Start of LISTED ENTRIES
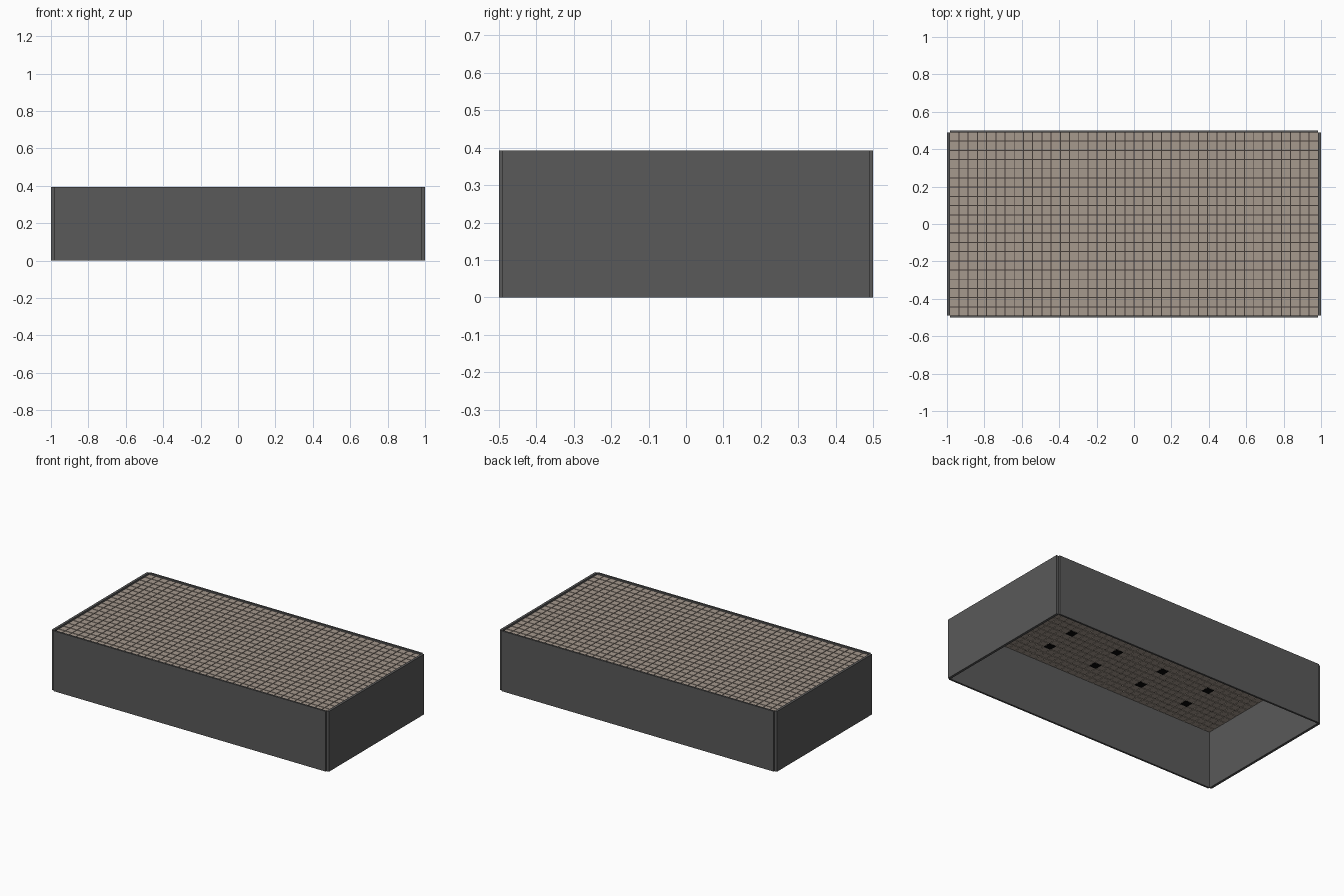
import bpy, bmesh
from mathutils import Matrix, Vector

if "Cube" in bpy.data.objects:
    bpy.data.objects.remove(bpy.data.objects["Cube"])

PITCH, GAP = 0.04925, 0.005
NX, NY = 40, 20
WALL_H = 0.393
TILE_LOW, TILE_TOP = 0.372, 0.383


def material(name, color):
    m = bpy.data.materials.new(name)
    m.diffuse_color = (*color, 1)
    m.use_nodes = True
    m.node_tree.nodes["Principled BSDF"].inputs["Base Color"].default_value = m.diffuse_color
    return m


def boxes(name, specs, mat):
    """One object made of boxes given as (centre, size)."""
    bm = bmesh.new()
    for centre, size in specs:
        bmesh.ops.create_cube(bm, size=1, matrix=Matrix.Translation(Vector(centre)) @ Matrix.Diagonal((*size, 1)))
    me = bpy.data.meshes.new(name)
    bm.to_mesh(me)
    bm.free()
    ob = bpy.data.objects.new(name, me)
    ob.data.materials.append(mat)
    bpy.context.collection.objects.link(ob)
    return ob


def cell(i, j, z):
    return ((i + 0.5 - NX / 2) * PITCH, (j + 0.5 - NY / 2) * PITCH, z)


wall_mat = material("dark_grey", (0.1, 0.1, 0.1))
tile_mat = material("beige", (0.38, 0.32, 0.27))
grout_mat = material("dark_brown", (0.06, 0.047, 0.04))
black_mat = material("black", (0.002, 0.002, 0.002))

# Four thin walls, stepped at the corners, open underneath
for side, label in ((-1, "front"), (1, "back")):
    boxes(label + "_wall", [((0, side * 0.494, WALL_H / 2), (1.966, 0.012, WALL_H))], wall_mat)
for side, label in ((-1, "left"), (1, "right")):
    boxes(label + "_wall", [((side * 0.992, 0, WALL_H / 2), (0.016, 0.981, WALL_H))], wall_mat)

# Tiled deck just below the rim
z_mid = (TILE_LOW + TILE_TOP) / 2
size = PITCH - GAP
boxes("deck_tiles", [(cell(i, j, z_mid), (size, size, TILE_TOP - TILE_LOW))
                     for i in range(NX) for j in range(NY)], tile_mat)

# Dark joint sheet showing between the tiles
boxes("tile_joints", [((0, 0, z_mid), (1.97, 0.977, 0.004))], grout_mat)

# Black pads under every few tiles
boxes("under_pads", [(cell(i, j, TILE_LOW - 0.001), (PITCH, PITCH, 0.003))
                     for i in range(6, NX, 7) for j in range(3, NY, 4)], black_mat)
End of LISTED ENTRIES
WHAT THIS TASK INVOLVES :: Above are the records; print them all exactly and keep the pictures out.

ANSWER BOX ::
import bpy, bmesh
from mathutils import Matrix, Vector

if "Cube" in bpy.data.objects:
    bpy.data.objects.remove(bpy.data.objects["Cube"])

PITCH, GAP = 0.04925, 0.005
NX, NY = 40, 20
WALL_H = 0.393
TILE_LOW, TILE_TOP = 0.372, 0.383


def material(name, color):
    m = bpy.data.materials.new(name)
    m.diffuse_color = (*color, 1)
    m.use_nodes = True
    m.node_tree.nodes["Principled BSDF"].inputs["Base Color"].default_value = m.diffuse_color
    return m


def boxes(name, specs, mat):
    """One object made of boxes given as (centre, size)."""
    bm = bmesh.new()
    for centre, size in specs:
        bmesh.ops.create_cube(bm, size=1, matrix=Matrix.Translation(Vector(centre)) @ Matrix.Diagonal((*size, 1)))
    me = bpy.data.meshes.new(name)
    bm.to_mesh(me)
    bm.free()
    ob = bpy.data.objects.new(name, me)
    ob.data.materials.append(mat)
    bpy.context.collection.objects.link(ob)
    return ob


def cell(i, j, z):
    return ((i + 0.5 - NX / 2) * PITCH, (j + 0.5 - NY / 2) * PITCH, z)


wall_mat = material("dark_grey", (0.1, 0.1, 0.1))
tile_mat = material("beige", (0.38, 0.32, 0.27))
grout_mat = material("dark_brown", (0.06, 0.047, 0.04))
black_mat = material("black", (0.002, 0.002, 0.002))

# Four thin walls, stepped at the corners, open underneath
for side, label in ((-1, "front"), (1, "back")):
    boxes(label + "_wall", [((0, side * 0.494, WALL_H / 2), (1.966, 0.012, WALL_H))], wall_mat)
for side, label in ((-1, "left"), (1, "right")):
    boxes(label + "_wall", [((side * 0.992, 0, WALL_H / 2), (0.016, 0.981, WALL_H))], wall_mat)

# Tiled deck just below the rim
z_mid = (TILE_LOW + TILE_TOP) / 2
size = PITCH - GAP
boxes("deck_tiles", [(cell(i, j, z_mid), (size, size, TILE_TOP - TILE_LOW))
                     for i in range(NX) for j in range(NY)], tile_mat)

# Dark joint sheet showing between the tiles
boxes("tile_joints", [((0, 0, z_mid), (1.97, 0.977, 0.004))], grout_mat)

# Black pads under every few tiles
boxes("under_pads", [(cell(i, j, TILE_LOW - 0.001), (PITCH, PITCH, 0.003))
                     for i in range(6, NX, 7) for j in range(3, NY, 4)], black_mat)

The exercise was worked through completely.